On the whole, this volume is a credit to the Religious Studies Center at Brigham Young University and to the organizers of and participants in BYU’s Book of Mormon symposia.

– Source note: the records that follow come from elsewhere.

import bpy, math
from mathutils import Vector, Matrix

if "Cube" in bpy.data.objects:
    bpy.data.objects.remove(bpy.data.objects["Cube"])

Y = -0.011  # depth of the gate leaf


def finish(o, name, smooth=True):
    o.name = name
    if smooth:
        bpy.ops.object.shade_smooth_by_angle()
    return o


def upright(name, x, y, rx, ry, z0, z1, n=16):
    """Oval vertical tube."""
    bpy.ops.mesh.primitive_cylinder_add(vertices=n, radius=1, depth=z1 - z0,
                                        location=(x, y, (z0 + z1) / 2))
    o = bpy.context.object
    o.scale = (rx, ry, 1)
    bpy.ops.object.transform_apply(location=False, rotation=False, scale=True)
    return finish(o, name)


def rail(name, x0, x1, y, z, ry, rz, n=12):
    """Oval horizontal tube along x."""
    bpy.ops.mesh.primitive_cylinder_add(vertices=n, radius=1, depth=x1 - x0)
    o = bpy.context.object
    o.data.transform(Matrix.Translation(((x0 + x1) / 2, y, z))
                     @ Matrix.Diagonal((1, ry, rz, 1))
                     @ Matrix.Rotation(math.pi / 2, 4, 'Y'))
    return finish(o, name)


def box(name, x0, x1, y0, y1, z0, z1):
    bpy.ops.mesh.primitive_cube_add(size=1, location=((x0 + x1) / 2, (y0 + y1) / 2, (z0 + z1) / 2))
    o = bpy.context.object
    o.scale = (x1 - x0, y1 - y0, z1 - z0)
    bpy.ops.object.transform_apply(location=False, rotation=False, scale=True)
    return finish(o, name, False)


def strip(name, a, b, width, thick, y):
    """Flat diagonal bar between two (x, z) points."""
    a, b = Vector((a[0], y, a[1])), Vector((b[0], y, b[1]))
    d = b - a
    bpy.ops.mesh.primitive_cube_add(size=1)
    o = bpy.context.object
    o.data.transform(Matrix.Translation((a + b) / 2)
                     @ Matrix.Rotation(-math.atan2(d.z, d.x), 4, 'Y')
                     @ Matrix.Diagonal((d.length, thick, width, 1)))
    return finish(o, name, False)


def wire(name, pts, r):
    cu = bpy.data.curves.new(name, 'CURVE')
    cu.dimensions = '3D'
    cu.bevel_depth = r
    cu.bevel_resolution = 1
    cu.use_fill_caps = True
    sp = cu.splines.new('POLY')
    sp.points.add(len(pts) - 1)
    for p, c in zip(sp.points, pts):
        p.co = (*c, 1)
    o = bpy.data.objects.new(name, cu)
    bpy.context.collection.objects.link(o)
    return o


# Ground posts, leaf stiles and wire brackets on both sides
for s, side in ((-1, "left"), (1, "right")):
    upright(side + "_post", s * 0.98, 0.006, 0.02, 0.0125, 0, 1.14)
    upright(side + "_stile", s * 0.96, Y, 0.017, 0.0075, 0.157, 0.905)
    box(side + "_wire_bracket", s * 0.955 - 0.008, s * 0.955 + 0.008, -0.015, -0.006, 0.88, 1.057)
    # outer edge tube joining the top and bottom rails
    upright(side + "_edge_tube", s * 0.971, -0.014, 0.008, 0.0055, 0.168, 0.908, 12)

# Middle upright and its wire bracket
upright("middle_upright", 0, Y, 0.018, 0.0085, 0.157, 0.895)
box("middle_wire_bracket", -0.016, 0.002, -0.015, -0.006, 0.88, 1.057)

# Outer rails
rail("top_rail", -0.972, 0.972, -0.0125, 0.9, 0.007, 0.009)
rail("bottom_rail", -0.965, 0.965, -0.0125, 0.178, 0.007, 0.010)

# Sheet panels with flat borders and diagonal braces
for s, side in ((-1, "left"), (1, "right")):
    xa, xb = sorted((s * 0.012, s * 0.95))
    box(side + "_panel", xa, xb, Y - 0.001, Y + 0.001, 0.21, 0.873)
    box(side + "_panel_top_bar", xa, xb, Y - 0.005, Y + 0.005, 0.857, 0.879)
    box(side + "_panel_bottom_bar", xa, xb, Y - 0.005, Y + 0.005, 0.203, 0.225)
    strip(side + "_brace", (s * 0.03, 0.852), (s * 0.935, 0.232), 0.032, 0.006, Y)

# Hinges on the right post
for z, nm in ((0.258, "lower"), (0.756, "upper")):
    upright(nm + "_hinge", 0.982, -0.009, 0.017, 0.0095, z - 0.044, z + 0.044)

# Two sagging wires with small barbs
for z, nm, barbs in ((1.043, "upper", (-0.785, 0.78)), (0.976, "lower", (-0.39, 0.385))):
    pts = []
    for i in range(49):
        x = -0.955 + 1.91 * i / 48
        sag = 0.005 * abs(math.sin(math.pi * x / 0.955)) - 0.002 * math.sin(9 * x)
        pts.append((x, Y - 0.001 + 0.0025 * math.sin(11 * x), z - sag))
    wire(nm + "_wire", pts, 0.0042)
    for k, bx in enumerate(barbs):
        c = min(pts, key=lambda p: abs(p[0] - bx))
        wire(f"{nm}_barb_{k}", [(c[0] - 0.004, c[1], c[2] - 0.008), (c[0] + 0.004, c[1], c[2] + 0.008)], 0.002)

There is solid scholarship and good thinking among the Saints, and that is cause for rejoicing among all who care about the advancement of the Kingdom.
1. I will nonetheless admit that the apparent misuse of “inferred” for “implied,” on p. 233, seems a bit more serious, even though it is a common mistake and is sanctioned even (and most distressingly) by the Oxford English Dictionary. (See OED sub voce “infer,” definition 4.) The logical processes of implication and inference are quite distinct, and should remain so. For the record, the general sense of the verb “to imply” is “to involve or comprise as a necessary logical consequence; to involve the truth or existence of (something not expressly asserted or maintained) … to express indirectly; to insinuate, hint at.” (See OED s.v. “imply.”) “Inference,” on the other hand, is defined by the OED as “the action or process of inferring; the drawing of a conclusion from known or assumed facts or statements; esp. in Logic, the forming of a conclusion from data or premises either by inductive or deductive methods; reasoning from something known or assumed to something else which follows from it.”